*** Opening Records shown ***
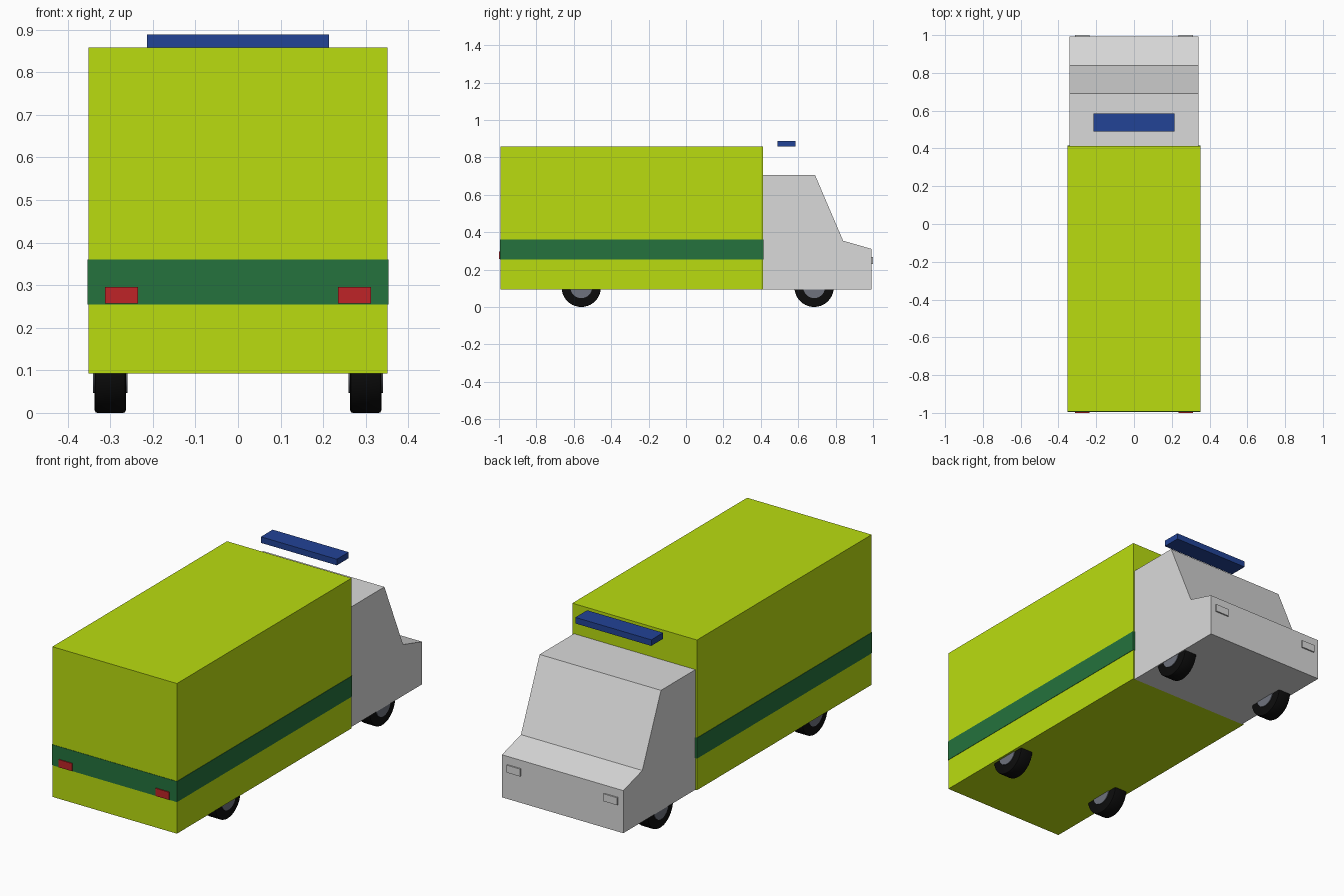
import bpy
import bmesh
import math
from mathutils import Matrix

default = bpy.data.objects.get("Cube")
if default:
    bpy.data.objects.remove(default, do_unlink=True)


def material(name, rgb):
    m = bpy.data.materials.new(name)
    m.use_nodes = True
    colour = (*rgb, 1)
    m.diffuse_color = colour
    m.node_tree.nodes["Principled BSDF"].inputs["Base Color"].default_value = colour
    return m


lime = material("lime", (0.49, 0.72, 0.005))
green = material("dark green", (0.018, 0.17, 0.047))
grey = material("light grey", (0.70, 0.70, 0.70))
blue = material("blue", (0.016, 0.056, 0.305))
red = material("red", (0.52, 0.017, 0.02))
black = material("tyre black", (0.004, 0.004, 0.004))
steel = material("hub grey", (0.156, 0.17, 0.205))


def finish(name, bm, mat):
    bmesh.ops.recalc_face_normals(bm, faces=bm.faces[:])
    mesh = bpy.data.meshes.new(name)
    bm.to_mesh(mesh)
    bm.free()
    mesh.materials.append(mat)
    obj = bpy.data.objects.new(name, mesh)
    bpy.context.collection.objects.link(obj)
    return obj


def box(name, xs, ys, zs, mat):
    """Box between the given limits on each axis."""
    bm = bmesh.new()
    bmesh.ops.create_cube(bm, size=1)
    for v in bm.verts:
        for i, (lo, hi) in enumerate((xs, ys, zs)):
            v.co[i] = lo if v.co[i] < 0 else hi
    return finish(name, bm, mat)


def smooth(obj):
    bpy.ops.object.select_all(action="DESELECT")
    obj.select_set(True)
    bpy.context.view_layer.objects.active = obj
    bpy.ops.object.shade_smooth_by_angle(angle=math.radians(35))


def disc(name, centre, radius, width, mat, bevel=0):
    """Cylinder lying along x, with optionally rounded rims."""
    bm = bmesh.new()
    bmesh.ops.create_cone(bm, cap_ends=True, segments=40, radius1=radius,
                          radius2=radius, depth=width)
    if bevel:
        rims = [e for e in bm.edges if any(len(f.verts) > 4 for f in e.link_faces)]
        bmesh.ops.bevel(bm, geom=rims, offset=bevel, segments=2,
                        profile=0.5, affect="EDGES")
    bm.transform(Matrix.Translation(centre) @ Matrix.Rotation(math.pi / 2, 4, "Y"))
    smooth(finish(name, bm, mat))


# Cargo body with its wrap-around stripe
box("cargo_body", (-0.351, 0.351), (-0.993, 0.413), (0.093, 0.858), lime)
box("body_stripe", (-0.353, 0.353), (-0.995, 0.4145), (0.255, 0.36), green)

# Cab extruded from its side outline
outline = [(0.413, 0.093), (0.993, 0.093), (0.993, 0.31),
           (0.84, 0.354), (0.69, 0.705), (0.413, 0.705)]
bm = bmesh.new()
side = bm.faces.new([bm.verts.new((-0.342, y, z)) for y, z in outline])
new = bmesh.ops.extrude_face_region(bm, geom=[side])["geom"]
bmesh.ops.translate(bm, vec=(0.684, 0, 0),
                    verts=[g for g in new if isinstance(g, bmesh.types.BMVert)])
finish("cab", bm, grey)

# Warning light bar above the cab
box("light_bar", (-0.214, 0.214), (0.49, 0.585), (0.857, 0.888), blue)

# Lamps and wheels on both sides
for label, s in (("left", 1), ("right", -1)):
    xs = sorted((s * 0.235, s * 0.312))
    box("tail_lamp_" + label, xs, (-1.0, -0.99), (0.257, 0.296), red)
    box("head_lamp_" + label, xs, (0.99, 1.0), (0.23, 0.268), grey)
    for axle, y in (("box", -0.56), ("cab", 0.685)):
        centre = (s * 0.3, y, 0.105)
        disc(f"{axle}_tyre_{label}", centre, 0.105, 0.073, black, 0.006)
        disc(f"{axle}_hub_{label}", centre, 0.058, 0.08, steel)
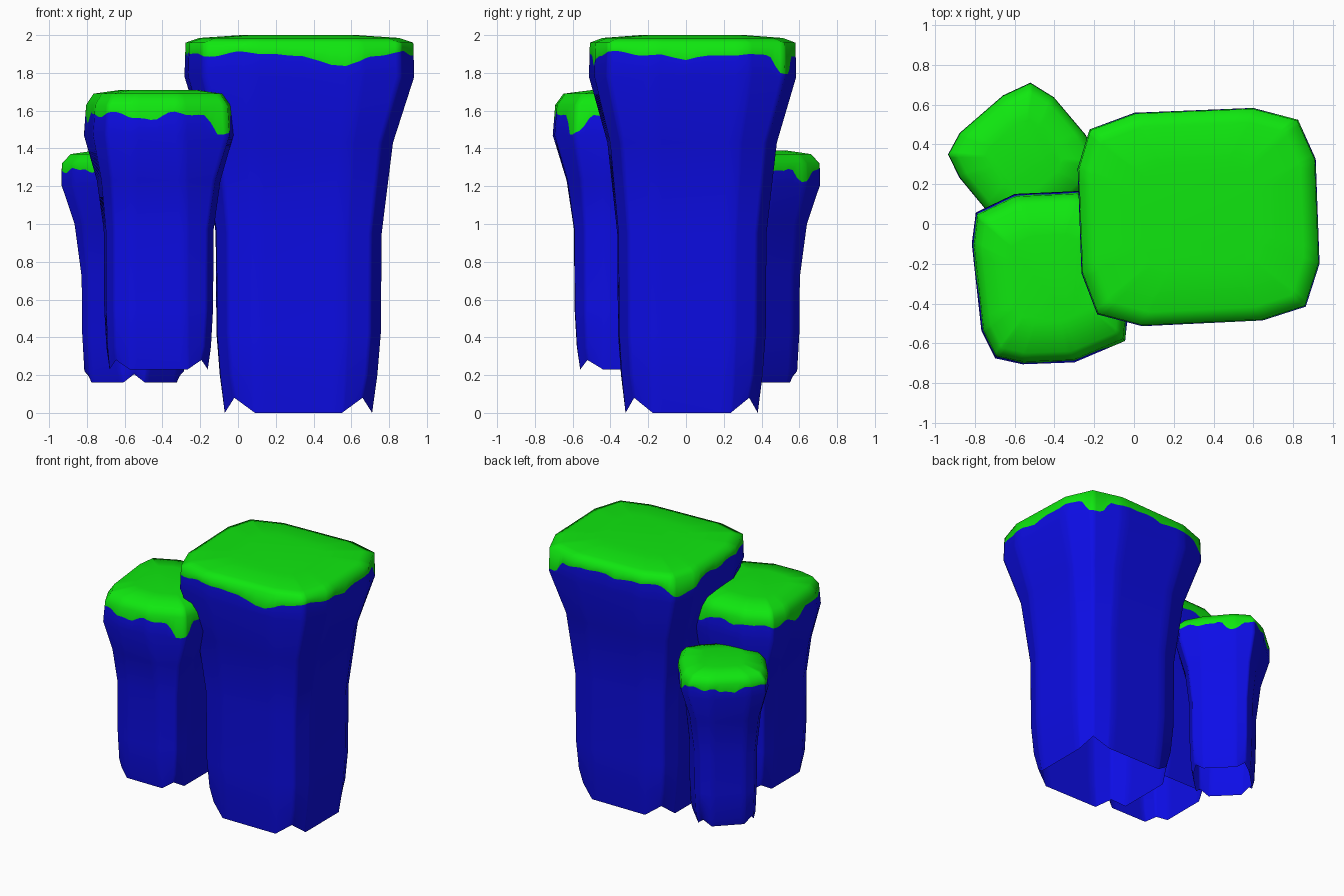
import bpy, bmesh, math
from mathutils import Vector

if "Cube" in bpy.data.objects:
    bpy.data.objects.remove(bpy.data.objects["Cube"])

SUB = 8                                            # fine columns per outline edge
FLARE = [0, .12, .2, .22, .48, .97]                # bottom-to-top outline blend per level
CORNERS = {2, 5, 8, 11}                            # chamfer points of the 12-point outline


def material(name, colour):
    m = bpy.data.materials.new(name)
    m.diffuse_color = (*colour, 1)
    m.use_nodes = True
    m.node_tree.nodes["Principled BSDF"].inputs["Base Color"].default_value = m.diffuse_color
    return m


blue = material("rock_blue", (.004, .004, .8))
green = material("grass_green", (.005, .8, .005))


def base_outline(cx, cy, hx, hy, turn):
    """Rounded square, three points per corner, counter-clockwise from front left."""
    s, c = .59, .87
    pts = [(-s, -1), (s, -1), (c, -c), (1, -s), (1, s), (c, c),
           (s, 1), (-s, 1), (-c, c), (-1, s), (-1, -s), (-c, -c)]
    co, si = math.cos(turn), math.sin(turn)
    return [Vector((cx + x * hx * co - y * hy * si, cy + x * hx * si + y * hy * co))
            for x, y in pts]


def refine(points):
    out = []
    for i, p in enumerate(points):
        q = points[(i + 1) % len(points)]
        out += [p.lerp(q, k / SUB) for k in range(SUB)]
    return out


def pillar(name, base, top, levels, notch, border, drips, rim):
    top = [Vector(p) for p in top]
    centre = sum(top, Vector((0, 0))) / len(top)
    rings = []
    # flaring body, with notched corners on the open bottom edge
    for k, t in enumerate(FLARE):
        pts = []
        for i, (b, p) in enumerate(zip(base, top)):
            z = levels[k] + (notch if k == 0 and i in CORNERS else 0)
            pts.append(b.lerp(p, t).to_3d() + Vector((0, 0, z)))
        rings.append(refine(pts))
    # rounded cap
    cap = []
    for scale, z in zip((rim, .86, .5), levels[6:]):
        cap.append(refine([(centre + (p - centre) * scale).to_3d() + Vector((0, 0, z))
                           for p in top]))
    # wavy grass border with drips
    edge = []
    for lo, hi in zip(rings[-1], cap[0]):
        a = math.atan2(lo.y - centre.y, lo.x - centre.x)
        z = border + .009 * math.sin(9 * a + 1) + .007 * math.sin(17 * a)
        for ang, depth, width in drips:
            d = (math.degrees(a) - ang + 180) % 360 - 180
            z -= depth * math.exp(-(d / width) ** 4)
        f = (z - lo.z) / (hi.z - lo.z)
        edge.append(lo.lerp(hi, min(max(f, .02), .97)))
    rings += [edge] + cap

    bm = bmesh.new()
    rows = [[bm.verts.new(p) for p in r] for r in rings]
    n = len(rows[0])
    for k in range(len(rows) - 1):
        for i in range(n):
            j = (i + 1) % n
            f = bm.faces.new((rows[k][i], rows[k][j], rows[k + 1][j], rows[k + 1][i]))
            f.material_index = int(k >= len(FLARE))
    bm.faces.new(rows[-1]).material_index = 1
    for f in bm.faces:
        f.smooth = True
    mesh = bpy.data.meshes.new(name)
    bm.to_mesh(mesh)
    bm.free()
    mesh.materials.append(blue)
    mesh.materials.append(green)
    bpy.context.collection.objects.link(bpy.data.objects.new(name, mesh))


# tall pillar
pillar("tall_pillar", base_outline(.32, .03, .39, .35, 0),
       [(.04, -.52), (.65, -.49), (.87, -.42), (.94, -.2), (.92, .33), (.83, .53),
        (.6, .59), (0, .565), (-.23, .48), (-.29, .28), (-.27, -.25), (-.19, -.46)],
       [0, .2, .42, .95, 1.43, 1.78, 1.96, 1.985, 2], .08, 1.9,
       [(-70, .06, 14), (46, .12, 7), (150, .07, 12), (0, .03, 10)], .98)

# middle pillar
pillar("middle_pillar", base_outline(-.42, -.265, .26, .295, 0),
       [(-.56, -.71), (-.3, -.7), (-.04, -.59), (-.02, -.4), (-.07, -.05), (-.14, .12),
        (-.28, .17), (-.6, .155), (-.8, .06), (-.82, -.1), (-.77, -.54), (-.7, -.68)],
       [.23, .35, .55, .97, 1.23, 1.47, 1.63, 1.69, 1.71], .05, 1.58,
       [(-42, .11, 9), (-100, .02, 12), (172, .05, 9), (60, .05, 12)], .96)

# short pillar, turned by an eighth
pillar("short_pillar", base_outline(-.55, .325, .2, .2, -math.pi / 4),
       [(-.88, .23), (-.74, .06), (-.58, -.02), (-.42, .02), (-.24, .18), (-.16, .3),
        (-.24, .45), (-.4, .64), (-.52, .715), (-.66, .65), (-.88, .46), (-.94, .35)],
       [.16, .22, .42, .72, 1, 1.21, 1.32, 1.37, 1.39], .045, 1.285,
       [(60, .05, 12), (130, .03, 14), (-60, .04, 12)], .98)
*** Closing Records shown ***
*** Opening Records shown ***
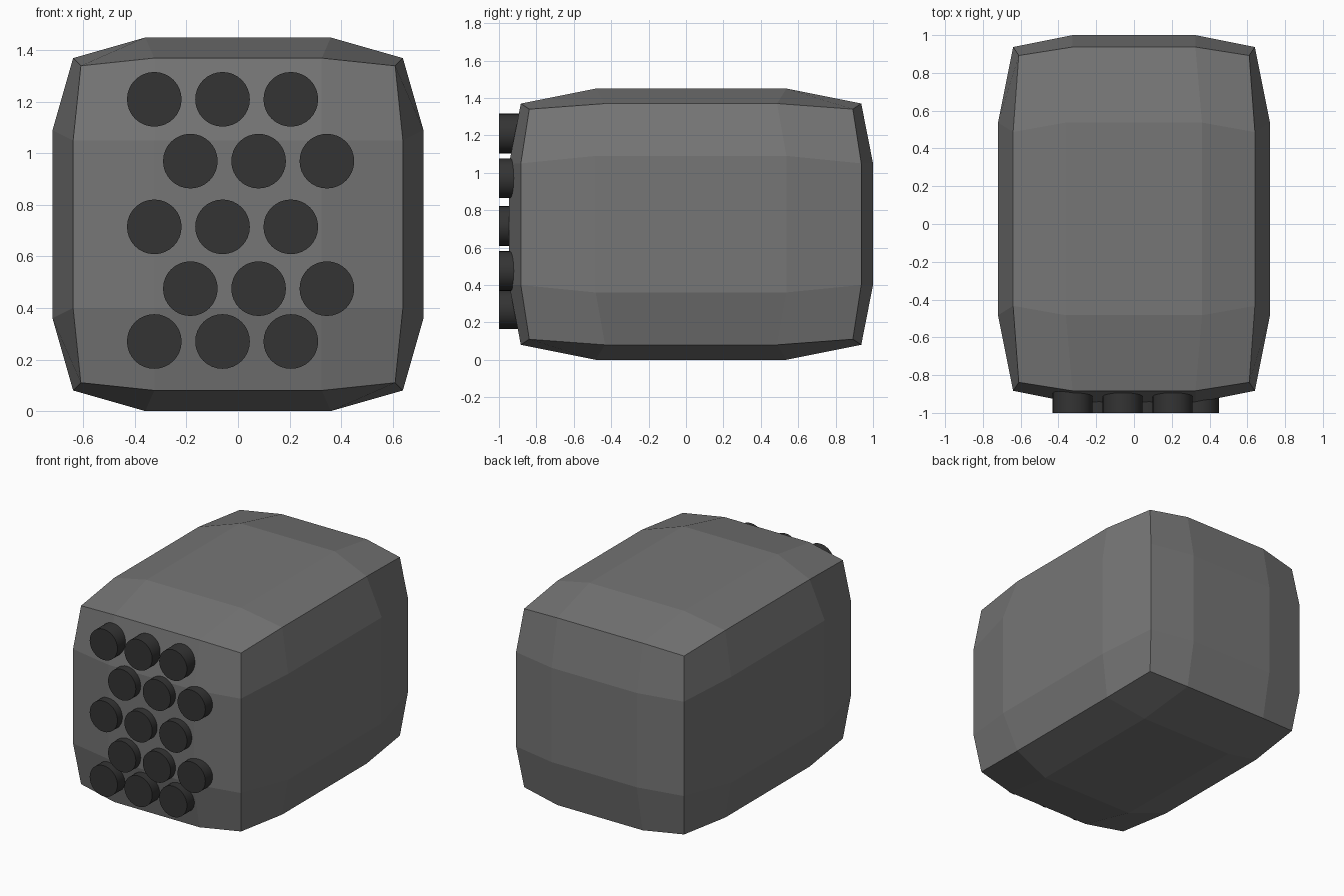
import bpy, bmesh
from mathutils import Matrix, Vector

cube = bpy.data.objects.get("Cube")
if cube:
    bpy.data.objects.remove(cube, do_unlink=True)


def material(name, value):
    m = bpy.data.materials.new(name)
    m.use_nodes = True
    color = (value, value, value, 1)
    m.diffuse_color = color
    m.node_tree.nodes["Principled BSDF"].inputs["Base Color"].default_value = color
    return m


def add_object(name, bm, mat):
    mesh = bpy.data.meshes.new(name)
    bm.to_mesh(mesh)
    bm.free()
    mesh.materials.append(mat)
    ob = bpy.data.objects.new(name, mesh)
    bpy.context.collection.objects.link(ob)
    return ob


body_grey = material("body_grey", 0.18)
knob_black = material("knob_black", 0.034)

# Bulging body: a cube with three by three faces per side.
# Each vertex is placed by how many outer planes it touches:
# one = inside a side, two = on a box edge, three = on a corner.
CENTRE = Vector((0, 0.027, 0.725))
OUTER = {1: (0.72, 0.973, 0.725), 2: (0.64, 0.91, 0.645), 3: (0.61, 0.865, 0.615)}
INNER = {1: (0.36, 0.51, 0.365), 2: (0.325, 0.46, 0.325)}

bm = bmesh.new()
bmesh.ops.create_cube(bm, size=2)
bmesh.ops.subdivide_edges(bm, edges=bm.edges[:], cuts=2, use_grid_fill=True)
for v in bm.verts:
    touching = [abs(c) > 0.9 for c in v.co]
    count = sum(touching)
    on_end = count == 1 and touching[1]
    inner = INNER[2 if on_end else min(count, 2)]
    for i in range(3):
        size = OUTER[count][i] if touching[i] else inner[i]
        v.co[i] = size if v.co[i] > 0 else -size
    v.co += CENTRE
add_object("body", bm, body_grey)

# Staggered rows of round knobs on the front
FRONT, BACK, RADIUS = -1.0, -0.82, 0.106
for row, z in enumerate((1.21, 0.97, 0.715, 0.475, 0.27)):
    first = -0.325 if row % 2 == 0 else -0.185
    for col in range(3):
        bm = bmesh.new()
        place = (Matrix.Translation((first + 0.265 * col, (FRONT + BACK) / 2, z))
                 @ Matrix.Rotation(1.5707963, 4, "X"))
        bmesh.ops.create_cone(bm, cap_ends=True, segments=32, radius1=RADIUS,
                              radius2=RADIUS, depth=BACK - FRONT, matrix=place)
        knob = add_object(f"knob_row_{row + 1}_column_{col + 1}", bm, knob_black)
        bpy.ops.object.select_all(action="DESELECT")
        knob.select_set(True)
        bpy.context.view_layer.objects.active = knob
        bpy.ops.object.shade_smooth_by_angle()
*** Closing Records shown ***
**Task statement:**
What belongs in the answer is each line of the listing that contains the word "geom".

**Response to this task:**
        bmesh.ops.bevel(bm, geom=rims, offset=bevel, segments=2,
new = bmesh.ops.extrude_face_region(bm, geom=[side])["geom"]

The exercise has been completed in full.